“In the absence of reform, governments will be forced to choose between further eroding non-health care government services, further reducing available medical services, dramatically increasing taxes, or some combination.”
An unfunded liability occurs when a program has a shortfall between the expected future stream of funding and its future obligations. The Unfunded Liability of Canada’s Health Care System is based on an actuarial valuation of the Canadian health care system that examined the program’s ability to finance promised benefits given contribution rates and expected changes in demographics.
The report calculates that Medicare’s unfunded liability increased by 2.1 per cent to $537.7 billion in 2010 from $526.7 billion in 2006. That’s the equivalent of $32,834 for every Canadian taxpayer or $15,756 for every Canadian citizen.
Most Canadians think of Medicare as an insurance plan where individuals contribute to a pool of funds when they are healthy and younger, and receive benefits from that pool in later years or in times of need. But the reality is that Medicare is funded on a “pay-as-you-go” basis; that is, rather than accumulate funds in individual or even collective accounts for future payment, current contributions (taxes) are used to pay the benefits of current recipients.
“Governments at both the provincial and federal level pay for Medicare out of general revenue and neither level of government has assets or reserve funding to pay for promised future benefits,” Esmail said.
The root of the funding problem facing Canada’s health care system can be found in the country’s changing demographics. The report notes that when Medicare was established, it was based on the assumption that demographics prevalent in the 1960s would persist. These assumptions have proven false. Birth rates have declined and people are living longer.

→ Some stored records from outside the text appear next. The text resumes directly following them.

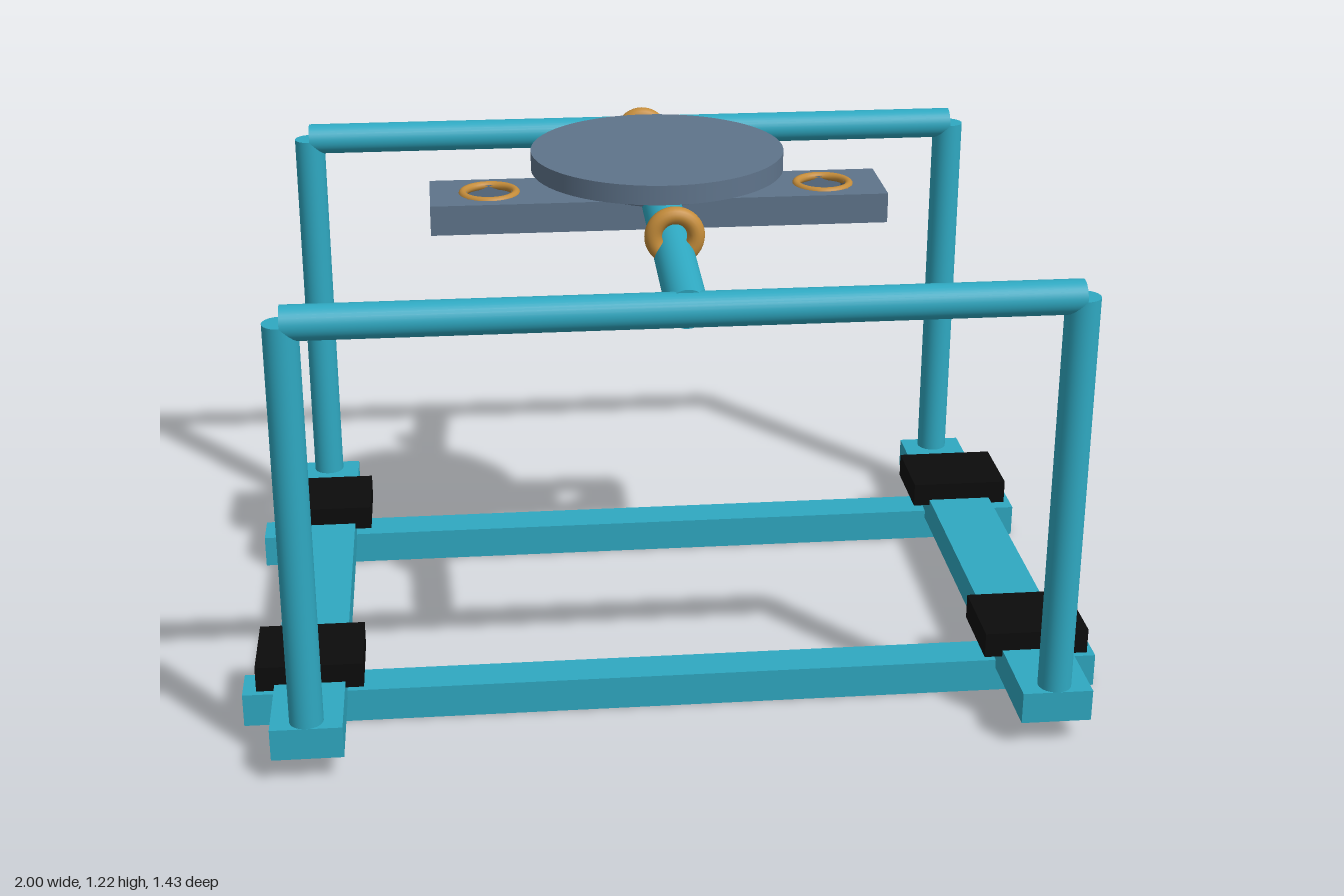
import * as THREE from 'three';

const material = (name, color) => {
  const m = new THREE.MeshStandardMaterial({ color });
  m.name = name;
  return m;
};

export function createModel() {
  const teal = material('teal paint', 0x2fa9c2);
  const slate = material('slate metal', 0x5f748b);
  const brass = material('brass', 0xc48c3a);
  const black = material('black rubber', 0x0c0c0c);

  const model = new THREE.Group();
  model.name = 'liftingFrame';

  const add = (name, geometry, mat, x, y, z) => {
    const mesh = new THREE.Mesh(geometry, mat);
    mesh.name = name;
    mesh.position.set(x, y, z);
    model.add(mesh);
    return mesh;
  };
  const box = (name, mat, w, h, d, x, y, z) =>
    add(name, new THREE.BoxGeometry(w, h, d), mat, x, y, z);

  // Round pipe between two points
  const pipe = (name, a, b, radius) => {
    const from = new THREE.Vector3(...a), to = new THREE.Vector3(...b);
    const dir = to.clone().sub(from);
    const mid = from.clone().add(to).multiplyScalar(0.5);
    const mesh = add(name, new THREE.CylinderGeometry(radius, radius, dir.length(), 32), teal, mid.x, mid.y, mid.z);
    mesh.quaternion.setFromUnitVectors(new THREE.Vector3(0, 1, 0), dir.normalize());
  };

  for (const s of [-1, 1]) {
    // Base: cross rails below, side rails on top
    box('crossRail', teal, 2, 0.08, 0.095, 0, 0.04, s * 0.411);
    box('sideRail', teal, 0.16, 0.075, 1.43, s * 0.84, 0.0975, 0);

    // Upright hoops at front and back
    for (const x of [-0.84, 0.84]) {
      pipe('post', [x, 0.13, s * 0.677], [x, 1.07, s * 0.677], 0.038);
      box('pad', black, 0.243, 0.06, 0.198, x, 0.15, s * 0.414);
    }
    pipe('topBar', [-0.84, 1.07, s * 0.677], [0.84, 1.07, s * 0.677], 0.038);

    // Sloping arm up to the hub, with its lifting ring
    pipe('slopingArm', [0, 1.07, s * 0.677], [0, 1.122, s * 0.06], 0.045);
    add('liftingRing', new THREE.TorusGeometry(0.047, 0.0195, 16, 40), brass, 0, 1.14, s * 0.405);

    // Eyelet around the plate hole
    add('eyelet', new THREE.TorusGeometry(0.062, 0.01, 12, 40), brass, s * 0.392, 1.122, 0)
      .rotation.x = Math.PI / 2;
  }

  // Hub plate with a square hole at each end
  const shape = new THREE.Shape([
    new THREE.Vector2(-0.53, -0.1), new THREE.Vector2(0.53, -0.1),
    new THREE.Vector2(0.53, 0.1), new THREE.Vector2(-0.53, 0.1),
  ]);
  for (const x of [-0.392, 0.392]) {
    const h = 0.052;
    shape.holes.push(new THREE.Path([
      new THREE.Vector2(x - h, -h), new THREE.Vector2(x - h, h),
      new THREE.Vector2(x + h, h), new THREE.Vector2(x + h, -h),
    ]));
  }
  const plate = new THREE.ExtrudeGeometry(shape, { depth: 0.07, bevelEnabled: false });
  plate.rotateX(-Math.PI / 2);
  add('hubPlate', plate, slate, 0, 1.055, 0);

  // Tapered hub and round table
  add('hub', new THREE.CylinderGeometry(0.158, 0.141, 0.055, 48), slate, 0, 1.149, 0);
  add('roundTable', new THREE.CylinderGeometry(0.294, 0.294, 0.045, 64), slate, 0, 1.197, 0);

  return model;
}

According to Statistics Canada data, the proportion of the Canadian population under 20 years of age in 1956 was 39.7 per cent, while the proportion of those 65 years old and over was 7.7 per cent. By 2010, the ratio of those under 20 years old had decreased to 23.0 per cent of the total population, and the ratio of those over 65 had increased to 14.1 per cent. Future estimates of these ratios predict that those under 20 will account for 21.1 per cent of Canada’s total population by 2061, while those 65 years and over will account for 25.4 per cent.
“These demographic shifts have created a situation where the tax rates set by governments today will no longer be sufficient to pay for the health care needs of Canadians in the future,” Esmail said.
“Without fundamental reform to Canada’s health care system, young Canadians will be digging much deeper to pay their future tax bills.”